» Extracted data entries
# # #
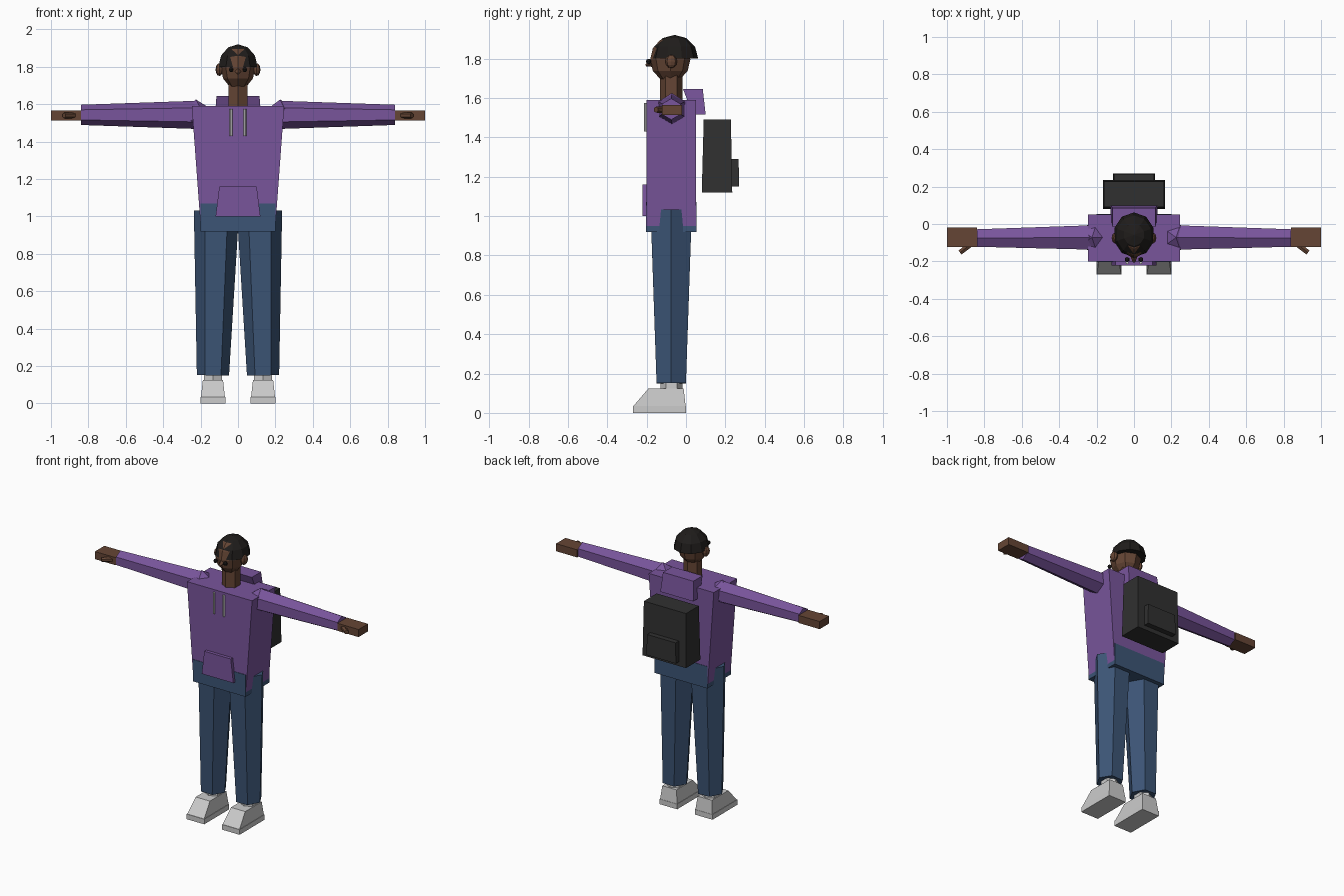
import bpy, bmesh
from math import pi, cos, sin
from mathutils import Vector, Matrix

if "Cube" in bpy.data.objects:
    bpy.data.objects.remove(bpy.data.objects["Cube"])


def mat(name, r, g, b):
    m = bpy.data.materials.new(name)
    m.diffuse_color = (r, g, b, 1)
    m.use_nodes = True
    m.node_tree.nodes["Principled BSDF"].inputs["Base Color"].default_value = m.diffuse_color
    return m


PURPLE = mat("purple", .19, .09, .33)
DENIM = mat("denim", .045, .09, .18)
SKIN = mat("skin", .13, .06, .035)
BLACK = mat("black", .03, .03, .03)
HAIR = mat("hair", .014, .012, .011)


def finish(name, bm, m=None):
    bmesh.ops.recalc_face_normals(bm, faces=bm.faces)
    me = bpy.data.meshes.new(name)
    bm.to_mesh(me)
    bm.free()
    ob = bpy.data.objects.new(name, me)
    bpy.context.collection.objects.link(ob)
    if m:
        me.materials.append(m)
    return ob


def loft(name, rings, m=None):
    """Skin a capped solid through rings of points."""
    bm = bmesh.new()
    vs = [[bm.verts.new(p) for p in r] for r in rings]
    n = len(vs[0])
    for a, b in zip(vs, vs[1:]):
        for i in range(n):
            bm.faces.new((a[i], a[(i + 1) % n], b[(i + 1) % n], b[i]))
    bm.faces.new(vs[0])
    bm.faces.new(vs[-1])
    return finish(name, bm, m)


def rect(cx, hx, y0, y1, z):
    return [(cx - hx, y0, z), (cx + hx, y0, z), (cx + hx, y1, z), (cx - hx, y1, z)]


def tube(name, p0, p1, r0, r1, turn, m=None, n=6):
    """Tapered prism between two points; 'turn' is a vector a corner points to."""
    p0, p1 = Vector(p0), Vector(p1)
    d = (p1 - p0).normalized()
    u = Vector(turn)
    u = (u - d * u.dot(d)).normalized()
    v = d.cross(u)
    ang = [2 * pi * i / n for i in range(n)]
    return loft(name, [[p + (u * cos(a) + v * sin(a)) * r for a in ang]
                       for p, r in ((p0, r0), (p1, r1))], m)


def ball(name, c, s, m, seg=8, rings=6, half=False):
    bm = bmesh.new()
    bmesh.ops.create_uvsphere(bm, u_segments=seg, v_segments=rings, radius=1)
    if half:
        bmesh.ops.bisect_plane(bm, geom=bm.verts[:] + bm.edges[:] + bm.faces[:],
                               plane_co=(0, 0, 0), plane_no=(0, 0, -1), clear_outer=True)
        bmesh.ops.holes_fill(bm, edges=[e for e in bm.edges if e.is_boundary])
    bmesh.ops.transform(bm, matrix=Matrix.Translation(c) @ Matrix.Diagonal((*s, 1)), verts=bm.verts)
    return finish(name, bm, m)


# Hoodie body, hood, front pocket and trouser hips
loft("hoodie_body", [rect(0, .2, -.2, .05, .95), rect(0, .247, -.2, .052, 1.59)], PURPLE)
loft("hood", [rect(0, .125, .035, .1, 1.515), rect(0, .115, -.015, .085, 1.645)], PURPLE)
loft("hoodie_pocket", [rect(0, .12, -.222, -.198, 1.0), rect(0, .1, -.222, -.198, 1.16)], PURPLE)
loft("hips", [rect(0, .2, -.203, .053, .92), rect(0, .2, -.203, .053, 1.07)], DENIM)

# Backpack with pocket
loft("backpack", [rect(0, .165, .08, .235, 1.12), rect(0, .16, .09, .228, 1.49)], BLACK)
loft("backpack_pocket", [rect(0, .112, .22, .27, 1.15), rect(0, .108, .22, .267, 1.29)], BLACK)

# Neck, head, hair and nose
tube("neck", (0, -.075, 1.57), (0, -.075, 1.74), .058, .058, (0, 1, 0), SKIN)
ball("head", (0, -.08, 1.795), (.092, .102, .115), SKIN)
ball("hair", (0, -.058, 1.80), (.11, .12, .12), HAIR, 10, 6, True)
tube("nose", (0, -.175, 1.775), (0, -.205, 1.765), .018, .006, (0, 0, 1), SKIN, 4)

for s, side in ((-1, "right"), (1, "left")):
    # Face details and drawstrings
    ball(side + "_ear", (s * .1, -.075, 1.785), (.02, .03, .034), SKIN)
    ball(side + "_eye", (s * .037, -.19, 1.785), (.014, .014, .014), HAIR, 6, 4)
    tube(side + "_drawstring", (s * .037, -.207, 1.43), (s * .037, -.207, 1.575),
         .008, .008, (1, 0, 0))

    # Shoulder, sleeve, hand and thumb
    bm = bmesh.new()
    bmesh.ops.create_icosphere(bm, subdivisions=1, radius=.08,
                               matrix=Matrix.Translation((s * .225, -.072, 1.545)))
    finish(side + "_shoulder", bm, PURPLE)
    tube(side + "_sleeve", (s * .23, -.072, 1.543), (s * .84, -.075, 1.543),
         .075, .054, (0, 0, 1), PURPLE)
    hand = loft(side + "_hand", [rect(s * .92, .08, -.122, -.02, 1.513),
                                 rect(s * .92, .08, -.122, -.02, 1.565)], SKIN)
    tube(side + "_thumb", (s * .865, -.1, 1.54), (s * .93, -.153, 1.54),
         .018, .015, (0, 0, 1), SKIN)

    # Trouser leg, ankle and shoe
    tube(side + "_leg", (s * .134, -.075, .15), (s * .115, -.075, 1.03),
         .086, .121, (1, 0, 0), DENIM)
    tube(side + "_ankle", (s * .134, -.073, .1), (s * .134, -.073, .17),
         .056, .056, (0, 1, 0))
    loft(side + "_shoe_sole", [rect(s * .134, .067, -.27, 0, 0),
                               rect(s * .134, .067, -.27, 0, .035)])
    loft(side + "_shoe_upper", [rect(s * .134, .064, -.267, -.002, .035),
                                rect(s * .134, .054, -.19, -.012, .125)])
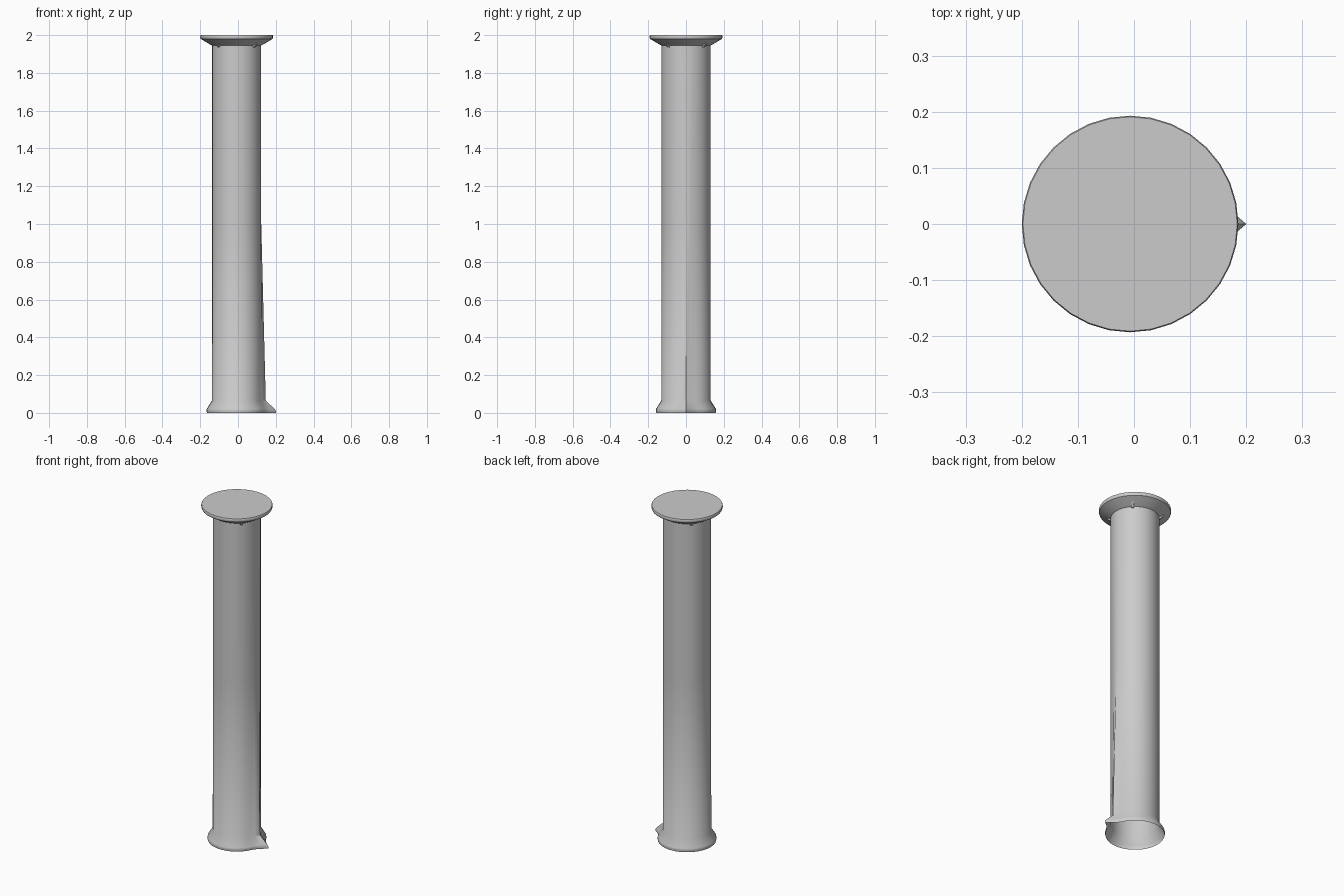
import bpy, bmesh, math

if "Cube" in bpy.data.objects:
    bpy.data.objects.remove(bpy.data.objects["Cube"])

SEG = 32
CX = -0.007  # column axis, offset by the spur at +x

# (radius, z, tip pull, neighbour pull) from the open foot to the capital
PROFILE = [
    (0.157, 0.0, 0.050, 0.014),
    (0.160, 0.012, 0.047, 0.014),
    (0.158, 0.022, 0.042, 0.012),
    (0.131, 0.065, 0.023, 0.007),
    (0.130, 1.0, 0.0, 0.0),
    (0.130, 1.945, 0.0, 0.0),
    (0.142, 1.951, 0.0, 0.0),
    (0.190, 1.980, 0.0, 0.0),
    (0.193, 1.987, 0.0, 0.0),
    (0.193, 1.996, 0.0, 0.0),
    (0.191, 2.0, 0.0, 0.0),
]


def add_object(name, bm):
    bmesh.ops.recalc_face_normals(bm, faces=bm.faces)
    mesh = bpy.data.meshes.new(name)
    bm.to_mesh(mesh)
    bm.free()
    obj = bpy.data.objects.new(name, mesh)
    bpy.context.collection.objects.link(obj)
    return obj


# Column: flared hollow foot, shaft and capped capital
bm = bmesh.new()
rings = []
for r, z, tip, near in PROFILE:
    ring = []
    for i in range(SEG):
        a = 2 * math.pi * i / SEG
        pull = tip if i == 0 else near if i in (1, SEG - 1) else 0
        ring.append(bm.verts.new((CX + r * math.cos(a) + pull, r * math.sin(a), z)))
    rings.append(ring)
for lo, hi in zip(rings, rings[1:]):
    for i in range(SEG):
        j = (i + 1) % SEG
        bm.faces.new((lo[i], lo[j], hi[j], hi[i]))
bm.faces.new(rings[-1])
column = add_object("column", bm)
bpy.context.view_layer.objects.active = column
column.select_set(True)
bpy.ops.object.shade_smooth_by_angle(angle=math.radians(35))

# Four small wedge ribs under the capital, on the diagonals
for k in range(4):
    a = math.radians(45 + 90 * k)
    bm = bmesh.new()
    sides = []
    for w in (-0.006, 0.006):
        sides.append([
            bm.verts.new((CX + r * math.cos(a) - w * math.sin(a),
                          r * math.sin(a) + w * math.cos(a), z))
            for r, z in ((0.126, 1.935), (0.136, 1.937), (0.165, 1.968), (0.126, 1.965))])
    s, t = sides
    bm.faces.new(s)
    bm.faces.new(t[::-1])
    for i in range(4):
        j = (i + 1) % 4
        bm.faces.new((s[i], t[i], t[j], s[j]))
    add_object("capital_rib_%d" % (k + 1), bm)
# # #
» WHAT THE TASK REQUIRES
Copy, without any change, the lines from the one that contains "for r, z in" to the final line of the entries above.

» OUTPUT BELOW
            for r, z in ((0.126, 1.935), (0.136, 1.937), (0.165, 1.968), (0.126, 1.965))])
    s, t = sides
    bm.faces.new(s)
    bm.faces.new(t[::-1])
    for i in range(4):
        j = (i + 1) % 4
        bm.faces.new((s[i], t[i], t[j], s[j]))
    add_object("capital_rib_%d" % (k + 1), bm)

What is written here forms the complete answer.